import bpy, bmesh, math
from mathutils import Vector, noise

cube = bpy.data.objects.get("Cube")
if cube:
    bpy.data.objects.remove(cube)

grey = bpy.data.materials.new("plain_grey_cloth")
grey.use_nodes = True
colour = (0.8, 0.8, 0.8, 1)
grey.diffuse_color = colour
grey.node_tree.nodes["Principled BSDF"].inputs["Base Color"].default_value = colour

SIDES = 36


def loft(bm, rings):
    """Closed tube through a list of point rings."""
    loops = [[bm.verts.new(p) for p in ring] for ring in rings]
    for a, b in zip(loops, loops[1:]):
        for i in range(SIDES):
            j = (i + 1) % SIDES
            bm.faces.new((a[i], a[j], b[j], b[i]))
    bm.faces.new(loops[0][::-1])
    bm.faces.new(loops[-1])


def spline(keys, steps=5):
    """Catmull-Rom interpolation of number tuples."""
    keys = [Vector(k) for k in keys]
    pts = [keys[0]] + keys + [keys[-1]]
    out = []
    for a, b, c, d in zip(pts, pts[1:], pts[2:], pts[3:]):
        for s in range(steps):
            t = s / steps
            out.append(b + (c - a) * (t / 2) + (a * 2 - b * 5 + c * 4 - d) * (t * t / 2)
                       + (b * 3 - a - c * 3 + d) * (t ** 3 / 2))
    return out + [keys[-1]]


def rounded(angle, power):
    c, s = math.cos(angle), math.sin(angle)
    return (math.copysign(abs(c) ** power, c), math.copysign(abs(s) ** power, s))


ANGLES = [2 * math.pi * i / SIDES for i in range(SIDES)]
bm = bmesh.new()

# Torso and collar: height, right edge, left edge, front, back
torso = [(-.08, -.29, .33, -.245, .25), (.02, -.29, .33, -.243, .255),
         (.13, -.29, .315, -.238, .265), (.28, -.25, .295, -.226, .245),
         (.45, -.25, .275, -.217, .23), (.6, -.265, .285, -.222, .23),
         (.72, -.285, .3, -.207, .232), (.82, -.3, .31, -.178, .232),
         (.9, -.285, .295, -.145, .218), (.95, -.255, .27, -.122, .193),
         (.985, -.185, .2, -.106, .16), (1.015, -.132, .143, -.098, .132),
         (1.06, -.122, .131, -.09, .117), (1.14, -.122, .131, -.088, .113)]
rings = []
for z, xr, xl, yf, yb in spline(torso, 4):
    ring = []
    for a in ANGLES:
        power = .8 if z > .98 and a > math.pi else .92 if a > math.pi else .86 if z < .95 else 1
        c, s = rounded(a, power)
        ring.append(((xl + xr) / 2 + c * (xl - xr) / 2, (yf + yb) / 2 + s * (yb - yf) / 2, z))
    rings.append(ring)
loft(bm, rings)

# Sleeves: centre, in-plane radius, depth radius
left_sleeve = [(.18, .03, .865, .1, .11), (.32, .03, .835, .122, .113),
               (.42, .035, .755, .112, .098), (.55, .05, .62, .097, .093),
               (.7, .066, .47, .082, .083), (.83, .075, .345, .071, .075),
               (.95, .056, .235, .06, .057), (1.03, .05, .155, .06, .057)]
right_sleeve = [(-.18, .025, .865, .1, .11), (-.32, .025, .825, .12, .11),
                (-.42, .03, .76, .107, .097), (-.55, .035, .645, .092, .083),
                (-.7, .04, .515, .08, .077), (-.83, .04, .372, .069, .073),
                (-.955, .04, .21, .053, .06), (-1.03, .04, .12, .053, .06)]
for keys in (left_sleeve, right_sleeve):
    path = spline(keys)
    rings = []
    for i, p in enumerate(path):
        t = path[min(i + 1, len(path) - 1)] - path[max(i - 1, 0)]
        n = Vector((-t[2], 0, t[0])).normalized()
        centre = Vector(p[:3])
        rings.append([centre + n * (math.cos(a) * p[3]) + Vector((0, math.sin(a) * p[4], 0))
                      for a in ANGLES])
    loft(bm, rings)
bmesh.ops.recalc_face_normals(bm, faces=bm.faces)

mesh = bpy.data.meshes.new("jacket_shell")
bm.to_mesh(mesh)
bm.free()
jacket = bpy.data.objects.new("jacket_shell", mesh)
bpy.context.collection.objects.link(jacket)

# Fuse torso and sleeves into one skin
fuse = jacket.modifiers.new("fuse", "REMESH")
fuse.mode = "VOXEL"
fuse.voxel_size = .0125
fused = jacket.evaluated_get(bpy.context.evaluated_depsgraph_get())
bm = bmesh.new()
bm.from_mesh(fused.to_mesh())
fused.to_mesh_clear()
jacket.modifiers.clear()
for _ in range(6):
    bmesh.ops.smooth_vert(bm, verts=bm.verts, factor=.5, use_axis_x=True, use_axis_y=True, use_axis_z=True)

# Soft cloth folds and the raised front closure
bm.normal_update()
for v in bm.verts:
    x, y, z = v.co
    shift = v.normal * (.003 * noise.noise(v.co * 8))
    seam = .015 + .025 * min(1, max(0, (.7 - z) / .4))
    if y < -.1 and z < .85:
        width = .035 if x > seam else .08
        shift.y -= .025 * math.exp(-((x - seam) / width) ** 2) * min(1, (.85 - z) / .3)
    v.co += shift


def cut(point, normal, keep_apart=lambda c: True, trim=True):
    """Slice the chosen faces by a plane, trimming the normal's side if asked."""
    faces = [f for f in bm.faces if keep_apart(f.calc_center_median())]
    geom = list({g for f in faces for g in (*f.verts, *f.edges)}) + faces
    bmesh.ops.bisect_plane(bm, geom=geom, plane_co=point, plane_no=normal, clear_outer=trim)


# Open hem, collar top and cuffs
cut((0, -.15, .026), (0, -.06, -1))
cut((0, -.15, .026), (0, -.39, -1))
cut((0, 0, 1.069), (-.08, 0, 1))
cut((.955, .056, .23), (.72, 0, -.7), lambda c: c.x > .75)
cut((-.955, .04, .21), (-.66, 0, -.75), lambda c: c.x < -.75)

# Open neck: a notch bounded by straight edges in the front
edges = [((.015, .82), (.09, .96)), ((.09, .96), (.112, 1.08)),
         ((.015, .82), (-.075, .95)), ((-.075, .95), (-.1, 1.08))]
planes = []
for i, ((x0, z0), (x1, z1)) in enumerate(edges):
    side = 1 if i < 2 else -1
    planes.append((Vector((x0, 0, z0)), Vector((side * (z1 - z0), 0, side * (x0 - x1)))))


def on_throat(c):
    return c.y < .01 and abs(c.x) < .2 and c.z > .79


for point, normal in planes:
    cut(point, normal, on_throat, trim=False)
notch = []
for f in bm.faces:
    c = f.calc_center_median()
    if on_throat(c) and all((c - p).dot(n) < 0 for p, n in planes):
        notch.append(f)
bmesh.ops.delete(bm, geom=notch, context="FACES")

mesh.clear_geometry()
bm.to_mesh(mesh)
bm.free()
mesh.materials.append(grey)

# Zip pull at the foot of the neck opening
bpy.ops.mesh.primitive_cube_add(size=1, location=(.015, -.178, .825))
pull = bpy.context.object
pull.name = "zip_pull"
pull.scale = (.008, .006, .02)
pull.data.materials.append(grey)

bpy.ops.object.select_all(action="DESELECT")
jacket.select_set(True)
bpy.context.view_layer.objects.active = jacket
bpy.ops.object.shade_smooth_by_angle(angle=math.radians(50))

--

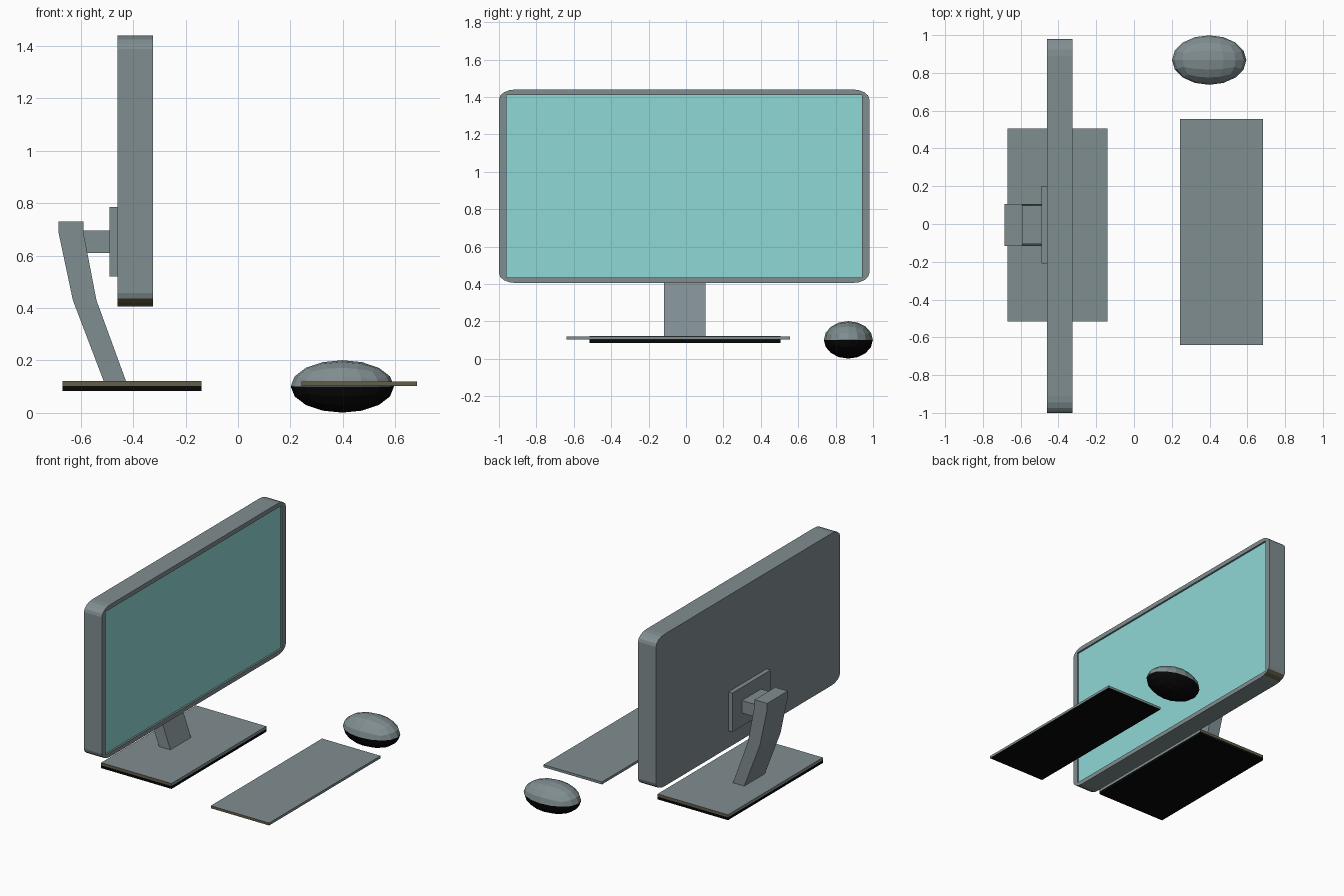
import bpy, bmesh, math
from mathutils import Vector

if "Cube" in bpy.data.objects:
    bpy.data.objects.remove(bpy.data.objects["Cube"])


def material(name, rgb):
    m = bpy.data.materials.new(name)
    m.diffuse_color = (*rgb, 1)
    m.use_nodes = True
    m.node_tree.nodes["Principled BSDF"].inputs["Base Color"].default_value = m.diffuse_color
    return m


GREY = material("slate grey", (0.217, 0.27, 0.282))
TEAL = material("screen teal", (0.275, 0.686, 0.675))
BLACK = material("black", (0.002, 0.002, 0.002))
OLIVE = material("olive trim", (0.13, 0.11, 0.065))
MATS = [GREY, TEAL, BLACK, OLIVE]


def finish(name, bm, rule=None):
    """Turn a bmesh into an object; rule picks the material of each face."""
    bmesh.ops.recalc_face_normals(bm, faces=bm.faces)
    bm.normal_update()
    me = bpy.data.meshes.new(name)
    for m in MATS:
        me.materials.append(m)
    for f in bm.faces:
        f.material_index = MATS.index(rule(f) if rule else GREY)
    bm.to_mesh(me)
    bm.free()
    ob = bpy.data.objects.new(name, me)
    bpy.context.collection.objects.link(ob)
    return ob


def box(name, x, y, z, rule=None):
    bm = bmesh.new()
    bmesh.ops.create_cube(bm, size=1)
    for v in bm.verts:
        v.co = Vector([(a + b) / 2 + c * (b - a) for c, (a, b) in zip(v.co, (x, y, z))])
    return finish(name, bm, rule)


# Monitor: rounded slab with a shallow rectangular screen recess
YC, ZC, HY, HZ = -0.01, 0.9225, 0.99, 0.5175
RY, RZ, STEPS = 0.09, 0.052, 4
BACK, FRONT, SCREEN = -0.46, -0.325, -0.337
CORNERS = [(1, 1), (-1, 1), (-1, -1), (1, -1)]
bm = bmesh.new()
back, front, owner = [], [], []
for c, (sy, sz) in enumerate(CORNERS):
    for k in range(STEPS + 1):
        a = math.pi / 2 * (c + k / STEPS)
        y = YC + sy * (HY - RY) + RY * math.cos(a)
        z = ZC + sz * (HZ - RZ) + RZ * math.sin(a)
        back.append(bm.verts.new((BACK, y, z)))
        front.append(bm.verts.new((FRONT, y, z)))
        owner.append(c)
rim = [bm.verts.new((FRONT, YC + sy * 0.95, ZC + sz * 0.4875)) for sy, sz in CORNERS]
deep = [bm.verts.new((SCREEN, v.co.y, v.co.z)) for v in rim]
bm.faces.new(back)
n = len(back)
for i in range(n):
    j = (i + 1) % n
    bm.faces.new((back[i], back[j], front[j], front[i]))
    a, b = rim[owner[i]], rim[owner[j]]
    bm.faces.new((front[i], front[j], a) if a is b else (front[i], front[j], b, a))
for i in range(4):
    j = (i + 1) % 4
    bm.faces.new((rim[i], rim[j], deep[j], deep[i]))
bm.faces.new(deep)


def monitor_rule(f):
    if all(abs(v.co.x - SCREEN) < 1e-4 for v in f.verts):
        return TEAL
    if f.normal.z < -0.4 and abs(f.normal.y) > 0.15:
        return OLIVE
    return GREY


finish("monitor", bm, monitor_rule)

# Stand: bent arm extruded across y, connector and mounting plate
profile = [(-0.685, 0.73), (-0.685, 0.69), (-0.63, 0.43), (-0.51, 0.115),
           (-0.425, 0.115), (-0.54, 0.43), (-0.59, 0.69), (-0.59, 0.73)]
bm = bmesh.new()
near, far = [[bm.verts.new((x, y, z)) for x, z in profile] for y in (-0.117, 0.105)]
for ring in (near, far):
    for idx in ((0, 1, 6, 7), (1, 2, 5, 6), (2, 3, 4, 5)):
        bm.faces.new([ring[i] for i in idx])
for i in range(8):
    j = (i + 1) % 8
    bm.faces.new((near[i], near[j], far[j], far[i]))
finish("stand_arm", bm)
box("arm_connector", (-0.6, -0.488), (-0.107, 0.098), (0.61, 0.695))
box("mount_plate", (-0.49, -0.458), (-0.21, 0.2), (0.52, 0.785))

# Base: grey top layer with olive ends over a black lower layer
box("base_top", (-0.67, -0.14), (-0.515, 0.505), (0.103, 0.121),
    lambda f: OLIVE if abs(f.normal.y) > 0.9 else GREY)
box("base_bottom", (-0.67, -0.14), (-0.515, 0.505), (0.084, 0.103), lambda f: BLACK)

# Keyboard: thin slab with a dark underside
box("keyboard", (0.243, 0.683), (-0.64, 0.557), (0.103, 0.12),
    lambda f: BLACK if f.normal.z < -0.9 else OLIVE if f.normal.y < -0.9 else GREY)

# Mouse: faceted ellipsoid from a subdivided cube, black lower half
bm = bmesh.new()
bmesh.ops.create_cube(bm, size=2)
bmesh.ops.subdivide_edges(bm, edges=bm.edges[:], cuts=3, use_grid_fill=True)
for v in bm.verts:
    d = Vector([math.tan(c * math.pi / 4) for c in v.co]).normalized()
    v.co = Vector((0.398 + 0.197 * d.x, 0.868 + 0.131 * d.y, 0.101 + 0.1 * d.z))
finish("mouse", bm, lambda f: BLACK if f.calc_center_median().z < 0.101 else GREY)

■ **Exercise brief**:
In the listing above, find each line with the word "context" and copy it.

■ **Result of this task**:
bpy.context.collection.objects.link(jacket)
fused = jacket.evaluated_get(bpy.context.evaluated_depsgraph_get())
bmesh.ops.delete(bm, geom=notch, context="FACES")
pull = bpy.context.object
bpy.context.view_layer.objects.active = jacket
    bpy.context.collection.objects.link(ob)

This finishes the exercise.